In the listing below, locate the line that contains "end_cols, rows, TOP)" and the line that contains "0.152), (X1, s". Restate word for word those two lines and every line between them, and nothing else.

[Task data]
☆ ☆ ☆

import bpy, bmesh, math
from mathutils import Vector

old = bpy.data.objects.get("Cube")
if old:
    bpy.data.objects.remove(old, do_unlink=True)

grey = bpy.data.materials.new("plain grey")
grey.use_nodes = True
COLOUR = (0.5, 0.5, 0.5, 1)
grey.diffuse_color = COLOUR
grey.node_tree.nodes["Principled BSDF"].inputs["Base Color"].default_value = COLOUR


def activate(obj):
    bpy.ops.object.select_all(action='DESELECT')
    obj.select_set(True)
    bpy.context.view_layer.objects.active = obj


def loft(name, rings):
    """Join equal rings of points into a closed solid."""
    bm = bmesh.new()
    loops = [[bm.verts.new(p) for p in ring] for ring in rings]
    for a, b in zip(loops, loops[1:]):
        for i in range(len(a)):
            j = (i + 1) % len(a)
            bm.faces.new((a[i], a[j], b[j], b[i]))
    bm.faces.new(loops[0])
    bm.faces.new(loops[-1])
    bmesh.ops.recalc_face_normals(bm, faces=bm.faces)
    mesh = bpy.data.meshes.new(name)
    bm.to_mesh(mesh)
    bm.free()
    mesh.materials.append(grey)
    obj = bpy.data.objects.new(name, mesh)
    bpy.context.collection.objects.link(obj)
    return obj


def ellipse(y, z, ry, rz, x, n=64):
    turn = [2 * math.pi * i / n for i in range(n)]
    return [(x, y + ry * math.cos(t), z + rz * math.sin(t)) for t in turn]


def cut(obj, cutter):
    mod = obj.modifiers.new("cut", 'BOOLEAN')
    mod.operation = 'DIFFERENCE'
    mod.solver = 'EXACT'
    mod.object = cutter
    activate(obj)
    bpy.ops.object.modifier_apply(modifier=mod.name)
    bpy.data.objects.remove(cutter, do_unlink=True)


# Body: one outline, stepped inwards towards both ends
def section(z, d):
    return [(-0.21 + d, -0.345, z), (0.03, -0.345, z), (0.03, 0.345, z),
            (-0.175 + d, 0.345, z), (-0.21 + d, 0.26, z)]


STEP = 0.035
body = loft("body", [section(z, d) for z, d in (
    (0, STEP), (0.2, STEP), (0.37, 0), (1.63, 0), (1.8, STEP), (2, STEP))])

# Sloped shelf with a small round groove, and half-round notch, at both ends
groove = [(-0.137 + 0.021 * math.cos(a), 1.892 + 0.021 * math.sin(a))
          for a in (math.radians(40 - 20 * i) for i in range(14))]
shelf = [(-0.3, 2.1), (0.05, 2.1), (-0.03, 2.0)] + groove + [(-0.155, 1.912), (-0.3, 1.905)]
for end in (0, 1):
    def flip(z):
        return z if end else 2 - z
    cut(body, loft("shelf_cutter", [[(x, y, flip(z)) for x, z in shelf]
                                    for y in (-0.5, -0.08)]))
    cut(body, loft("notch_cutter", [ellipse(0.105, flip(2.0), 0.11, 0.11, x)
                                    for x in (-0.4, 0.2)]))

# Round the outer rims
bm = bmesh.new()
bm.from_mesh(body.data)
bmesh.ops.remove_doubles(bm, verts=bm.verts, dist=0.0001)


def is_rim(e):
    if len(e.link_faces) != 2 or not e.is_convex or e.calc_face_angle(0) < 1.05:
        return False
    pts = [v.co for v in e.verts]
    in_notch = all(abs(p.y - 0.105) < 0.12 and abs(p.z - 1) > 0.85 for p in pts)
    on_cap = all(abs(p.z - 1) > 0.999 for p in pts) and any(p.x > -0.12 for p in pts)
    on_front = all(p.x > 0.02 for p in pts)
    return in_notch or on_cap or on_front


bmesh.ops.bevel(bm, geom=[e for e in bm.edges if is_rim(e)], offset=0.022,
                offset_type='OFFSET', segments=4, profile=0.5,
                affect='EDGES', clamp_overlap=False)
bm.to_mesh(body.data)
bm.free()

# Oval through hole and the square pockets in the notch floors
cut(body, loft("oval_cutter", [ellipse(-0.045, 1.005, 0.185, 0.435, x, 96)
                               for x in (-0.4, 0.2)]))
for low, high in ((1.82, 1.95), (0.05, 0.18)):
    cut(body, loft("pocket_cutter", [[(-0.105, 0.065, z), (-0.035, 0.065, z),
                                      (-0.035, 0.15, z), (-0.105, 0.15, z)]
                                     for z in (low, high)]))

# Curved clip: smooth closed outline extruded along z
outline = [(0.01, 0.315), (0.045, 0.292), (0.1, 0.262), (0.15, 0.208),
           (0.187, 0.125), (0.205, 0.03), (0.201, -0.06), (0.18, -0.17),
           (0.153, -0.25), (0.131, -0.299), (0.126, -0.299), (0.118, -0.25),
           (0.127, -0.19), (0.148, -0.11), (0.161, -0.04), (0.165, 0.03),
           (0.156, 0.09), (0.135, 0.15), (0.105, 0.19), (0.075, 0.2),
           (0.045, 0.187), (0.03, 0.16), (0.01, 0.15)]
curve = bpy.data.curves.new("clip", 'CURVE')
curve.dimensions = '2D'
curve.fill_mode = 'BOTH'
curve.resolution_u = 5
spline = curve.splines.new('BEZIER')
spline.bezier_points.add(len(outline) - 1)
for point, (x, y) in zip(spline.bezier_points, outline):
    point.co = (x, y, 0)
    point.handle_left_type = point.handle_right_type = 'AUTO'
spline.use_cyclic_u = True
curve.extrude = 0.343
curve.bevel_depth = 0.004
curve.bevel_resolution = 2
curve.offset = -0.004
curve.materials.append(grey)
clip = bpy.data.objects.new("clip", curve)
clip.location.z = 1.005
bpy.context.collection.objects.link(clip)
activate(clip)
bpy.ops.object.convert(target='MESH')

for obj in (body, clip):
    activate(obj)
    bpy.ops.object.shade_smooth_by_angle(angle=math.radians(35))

☆ ☆ ☆

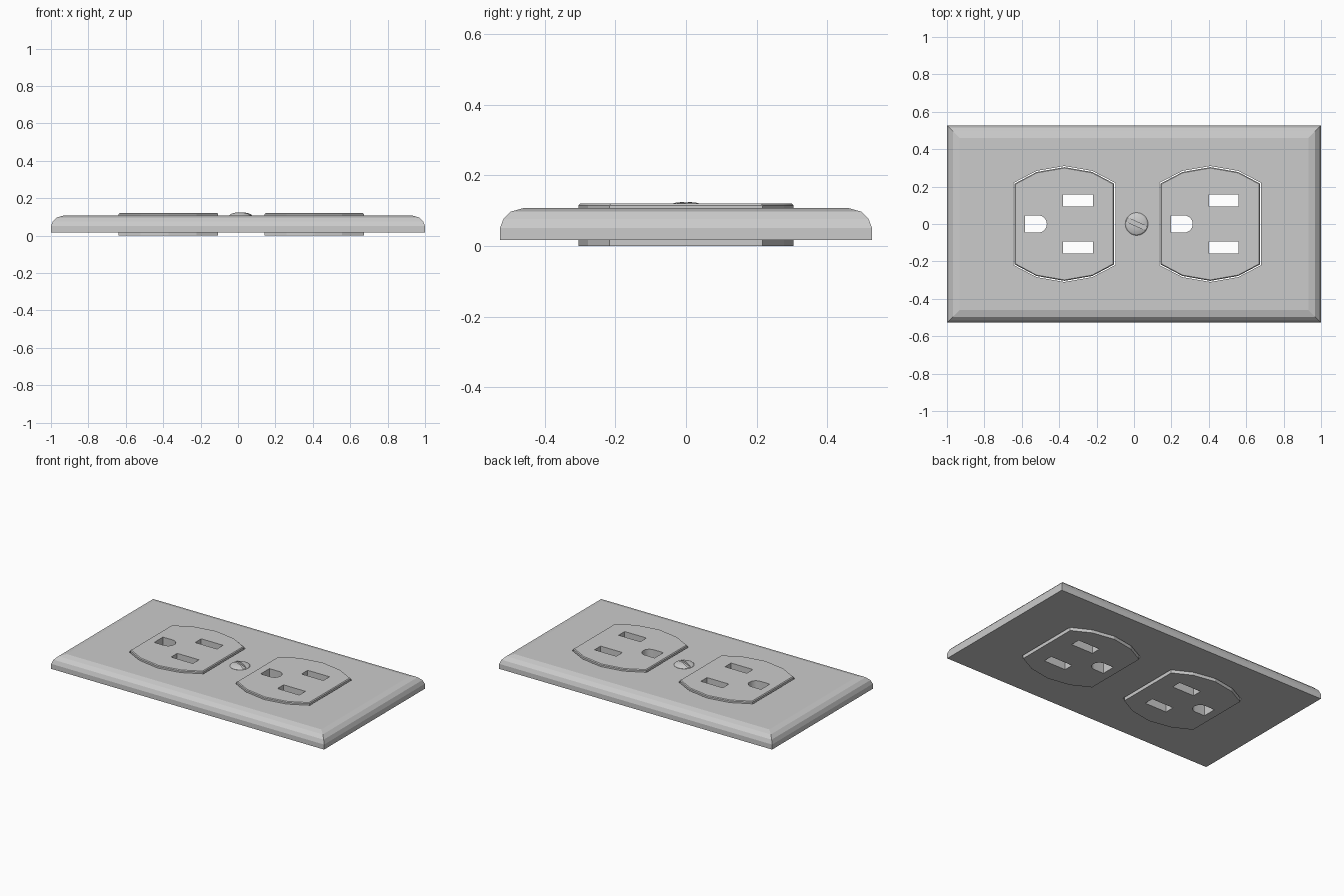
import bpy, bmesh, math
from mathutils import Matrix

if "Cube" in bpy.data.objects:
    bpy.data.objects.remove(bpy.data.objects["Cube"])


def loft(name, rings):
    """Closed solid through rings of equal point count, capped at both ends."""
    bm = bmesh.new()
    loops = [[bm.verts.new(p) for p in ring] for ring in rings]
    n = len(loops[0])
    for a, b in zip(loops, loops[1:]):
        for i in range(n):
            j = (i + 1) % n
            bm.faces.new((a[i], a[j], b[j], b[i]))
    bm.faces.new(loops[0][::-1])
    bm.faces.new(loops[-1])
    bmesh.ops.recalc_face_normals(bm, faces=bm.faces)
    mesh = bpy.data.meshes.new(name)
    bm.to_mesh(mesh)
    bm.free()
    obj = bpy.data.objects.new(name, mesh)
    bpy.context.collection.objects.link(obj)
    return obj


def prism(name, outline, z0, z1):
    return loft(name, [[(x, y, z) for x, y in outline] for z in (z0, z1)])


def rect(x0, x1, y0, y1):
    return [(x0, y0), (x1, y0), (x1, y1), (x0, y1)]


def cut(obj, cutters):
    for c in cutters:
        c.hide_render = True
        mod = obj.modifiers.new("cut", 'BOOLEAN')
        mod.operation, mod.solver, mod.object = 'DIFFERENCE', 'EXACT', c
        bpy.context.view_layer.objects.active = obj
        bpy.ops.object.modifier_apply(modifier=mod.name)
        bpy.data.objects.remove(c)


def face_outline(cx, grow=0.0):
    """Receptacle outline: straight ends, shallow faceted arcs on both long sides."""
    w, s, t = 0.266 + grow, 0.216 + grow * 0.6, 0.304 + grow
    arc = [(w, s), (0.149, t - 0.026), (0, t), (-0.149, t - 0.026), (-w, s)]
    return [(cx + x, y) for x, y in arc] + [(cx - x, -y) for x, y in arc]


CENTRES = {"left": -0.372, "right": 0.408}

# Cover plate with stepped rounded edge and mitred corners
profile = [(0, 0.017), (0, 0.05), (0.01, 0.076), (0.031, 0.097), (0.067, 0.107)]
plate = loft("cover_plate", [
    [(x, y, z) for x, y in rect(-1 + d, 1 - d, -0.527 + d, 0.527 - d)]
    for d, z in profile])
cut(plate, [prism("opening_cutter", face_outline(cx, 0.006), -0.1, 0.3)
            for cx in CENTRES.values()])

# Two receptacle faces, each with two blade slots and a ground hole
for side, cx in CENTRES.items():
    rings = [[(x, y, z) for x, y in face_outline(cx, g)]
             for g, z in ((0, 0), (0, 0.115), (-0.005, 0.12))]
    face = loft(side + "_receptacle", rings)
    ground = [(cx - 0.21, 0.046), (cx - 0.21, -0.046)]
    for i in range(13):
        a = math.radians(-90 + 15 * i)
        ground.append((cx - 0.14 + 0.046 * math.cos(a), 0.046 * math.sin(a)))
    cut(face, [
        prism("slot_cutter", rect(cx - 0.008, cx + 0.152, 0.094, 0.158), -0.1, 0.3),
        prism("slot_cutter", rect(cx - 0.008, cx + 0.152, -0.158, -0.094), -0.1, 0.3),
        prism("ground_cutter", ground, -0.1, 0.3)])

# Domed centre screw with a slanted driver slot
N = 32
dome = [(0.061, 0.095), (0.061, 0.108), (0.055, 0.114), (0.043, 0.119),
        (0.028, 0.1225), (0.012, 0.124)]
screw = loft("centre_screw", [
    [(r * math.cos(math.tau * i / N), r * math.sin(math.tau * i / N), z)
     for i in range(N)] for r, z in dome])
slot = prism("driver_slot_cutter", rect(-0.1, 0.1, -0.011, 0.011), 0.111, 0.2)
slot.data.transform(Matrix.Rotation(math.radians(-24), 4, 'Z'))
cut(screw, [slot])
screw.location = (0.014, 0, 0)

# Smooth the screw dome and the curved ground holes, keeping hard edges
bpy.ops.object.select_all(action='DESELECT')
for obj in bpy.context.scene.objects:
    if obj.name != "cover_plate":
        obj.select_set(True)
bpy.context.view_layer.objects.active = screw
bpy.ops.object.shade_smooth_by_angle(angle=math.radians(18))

☆ ☆ ☆

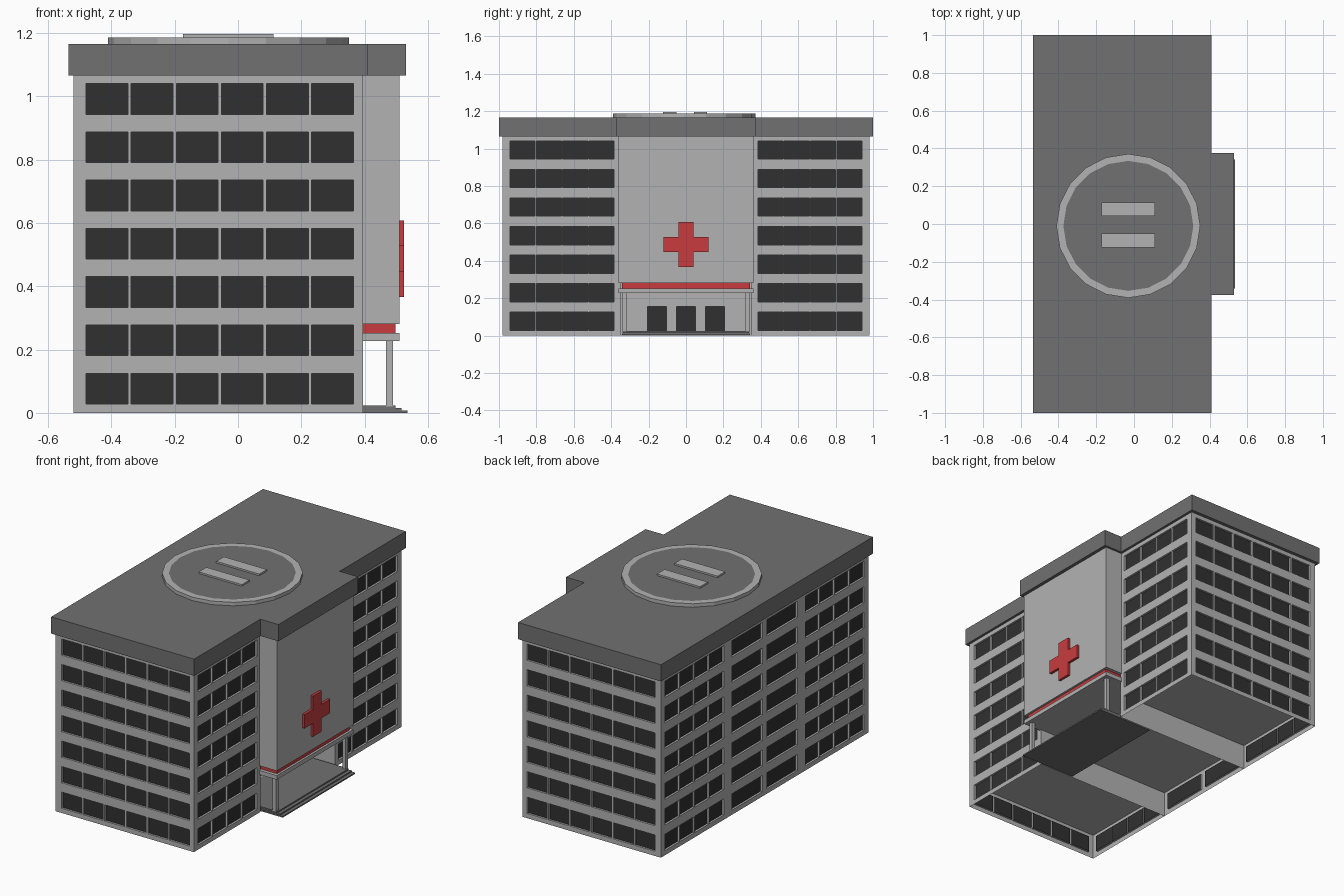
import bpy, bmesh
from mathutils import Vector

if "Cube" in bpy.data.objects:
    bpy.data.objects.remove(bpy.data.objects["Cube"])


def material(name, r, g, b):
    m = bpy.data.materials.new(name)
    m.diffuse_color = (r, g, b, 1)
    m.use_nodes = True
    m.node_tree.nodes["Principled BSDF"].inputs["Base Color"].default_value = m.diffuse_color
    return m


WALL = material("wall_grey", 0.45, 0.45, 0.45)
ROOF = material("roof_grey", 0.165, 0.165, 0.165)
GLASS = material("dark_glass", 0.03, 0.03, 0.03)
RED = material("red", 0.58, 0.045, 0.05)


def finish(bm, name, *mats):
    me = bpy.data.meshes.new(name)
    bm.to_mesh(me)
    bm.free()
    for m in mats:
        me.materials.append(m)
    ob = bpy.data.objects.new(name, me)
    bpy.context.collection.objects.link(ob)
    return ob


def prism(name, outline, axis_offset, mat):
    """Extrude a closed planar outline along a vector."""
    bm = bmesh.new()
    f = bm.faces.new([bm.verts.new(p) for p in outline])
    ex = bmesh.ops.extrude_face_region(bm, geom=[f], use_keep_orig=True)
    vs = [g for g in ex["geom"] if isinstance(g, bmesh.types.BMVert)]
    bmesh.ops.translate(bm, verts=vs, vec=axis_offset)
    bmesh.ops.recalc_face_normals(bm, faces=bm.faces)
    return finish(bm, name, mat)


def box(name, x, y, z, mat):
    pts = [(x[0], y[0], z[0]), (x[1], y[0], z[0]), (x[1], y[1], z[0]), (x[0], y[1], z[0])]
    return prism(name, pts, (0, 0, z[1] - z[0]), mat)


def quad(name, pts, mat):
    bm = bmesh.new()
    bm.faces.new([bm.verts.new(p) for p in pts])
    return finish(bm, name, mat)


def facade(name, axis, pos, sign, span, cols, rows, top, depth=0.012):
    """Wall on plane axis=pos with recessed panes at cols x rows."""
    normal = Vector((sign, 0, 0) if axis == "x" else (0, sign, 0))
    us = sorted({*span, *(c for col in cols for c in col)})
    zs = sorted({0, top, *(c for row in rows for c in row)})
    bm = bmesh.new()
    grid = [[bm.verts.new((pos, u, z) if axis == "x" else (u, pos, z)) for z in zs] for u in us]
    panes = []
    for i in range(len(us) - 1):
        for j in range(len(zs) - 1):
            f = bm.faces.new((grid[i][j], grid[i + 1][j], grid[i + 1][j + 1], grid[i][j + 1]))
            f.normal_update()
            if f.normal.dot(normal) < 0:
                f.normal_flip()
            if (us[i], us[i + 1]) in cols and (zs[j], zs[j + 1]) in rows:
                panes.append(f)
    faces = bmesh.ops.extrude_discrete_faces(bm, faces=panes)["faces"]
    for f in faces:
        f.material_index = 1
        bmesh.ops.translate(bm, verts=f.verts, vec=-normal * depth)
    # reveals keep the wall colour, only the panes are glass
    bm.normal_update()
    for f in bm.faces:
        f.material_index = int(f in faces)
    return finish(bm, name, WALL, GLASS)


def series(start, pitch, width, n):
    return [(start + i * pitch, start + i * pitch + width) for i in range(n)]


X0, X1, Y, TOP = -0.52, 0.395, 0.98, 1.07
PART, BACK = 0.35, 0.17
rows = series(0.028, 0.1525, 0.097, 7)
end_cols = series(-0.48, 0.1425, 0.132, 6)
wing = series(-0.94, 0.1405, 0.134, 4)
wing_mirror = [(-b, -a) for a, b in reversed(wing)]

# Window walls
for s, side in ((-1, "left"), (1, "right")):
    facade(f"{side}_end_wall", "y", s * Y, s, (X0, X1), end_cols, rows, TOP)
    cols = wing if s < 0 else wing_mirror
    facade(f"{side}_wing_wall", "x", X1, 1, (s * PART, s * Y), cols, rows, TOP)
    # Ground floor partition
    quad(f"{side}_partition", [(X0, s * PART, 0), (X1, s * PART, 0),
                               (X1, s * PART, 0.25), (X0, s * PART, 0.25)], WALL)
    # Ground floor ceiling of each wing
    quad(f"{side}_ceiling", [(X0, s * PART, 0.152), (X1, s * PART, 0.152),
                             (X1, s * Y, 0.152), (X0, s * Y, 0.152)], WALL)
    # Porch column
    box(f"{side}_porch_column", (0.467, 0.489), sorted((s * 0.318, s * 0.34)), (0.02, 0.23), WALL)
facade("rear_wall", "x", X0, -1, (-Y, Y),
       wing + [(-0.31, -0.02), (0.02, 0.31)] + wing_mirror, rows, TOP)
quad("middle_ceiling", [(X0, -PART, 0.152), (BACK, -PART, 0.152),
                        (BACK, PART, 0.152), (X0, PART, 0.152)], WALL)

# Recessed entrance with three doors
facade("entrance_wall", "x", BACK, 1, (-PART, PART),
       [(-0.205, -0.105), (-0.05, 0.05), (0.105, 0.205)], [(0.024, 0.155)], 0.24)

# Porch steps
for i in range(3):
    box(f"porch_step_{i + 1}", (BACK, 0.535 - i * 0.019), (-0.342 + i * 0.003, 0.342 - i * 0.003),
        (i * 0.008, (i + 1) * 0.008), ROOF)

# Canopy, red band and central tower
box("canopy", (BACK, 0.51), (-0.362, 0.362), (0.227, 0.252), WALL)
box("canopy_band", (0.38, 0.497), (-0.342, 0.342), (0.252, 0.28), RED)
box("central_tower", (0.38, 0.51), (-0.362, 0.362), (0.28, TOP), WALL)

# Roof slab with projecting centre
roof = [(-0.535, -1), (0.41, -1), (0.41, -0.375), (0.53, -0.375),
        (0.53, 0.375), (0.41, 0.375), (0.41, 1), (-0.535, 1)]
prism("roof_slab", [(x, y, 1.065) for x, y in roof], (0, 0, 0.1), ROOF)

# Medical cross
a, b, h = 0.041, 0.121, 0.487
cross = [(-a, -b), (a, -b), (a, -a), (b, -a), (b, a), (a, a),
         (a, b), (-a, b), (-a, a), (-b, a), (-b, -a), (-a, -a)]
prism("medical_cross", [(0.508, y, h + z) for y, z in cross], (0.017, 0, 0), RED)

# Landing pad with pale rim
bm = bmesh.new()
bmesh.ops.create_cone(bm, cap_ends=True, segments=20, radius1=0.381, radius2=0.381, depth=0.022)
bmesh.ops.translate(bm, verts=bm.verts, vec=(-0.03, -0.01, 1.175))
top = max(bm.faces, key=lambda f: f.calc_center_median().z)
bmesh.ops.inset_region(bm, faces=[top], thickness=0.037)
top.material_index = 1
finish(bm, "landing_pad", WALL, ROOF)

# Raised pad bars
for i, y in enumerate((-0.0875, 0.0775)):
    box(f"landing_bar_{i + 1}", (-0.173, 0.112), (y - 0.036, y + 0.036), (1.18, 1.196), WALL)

☆ ☆ ☆

[Answer space]
    facade(f"{side}_end_wall", "y", s * Y, s, (X0, X1), end_cols, rows, TOP)
    cols = wing if s < 0 else wing_mirror
    facade(f"{side}_wing_wall", "x", X1, 1, (s * PART, s * Y), cols, rows, TOP)
    # Ground floor partition
    quad(f"{side}_partition", [(X0, s * PART, 0), (X1, s * PART, 0),
                               (X1, s * PART, 0.25), (X0, s * PART, 0.25)], WALL)
    # Ground floor ceiling of each wing
    quad(f"{side}_ceiling", [(X0, s * PART, 0.152), (X1, s * PART, 0.152),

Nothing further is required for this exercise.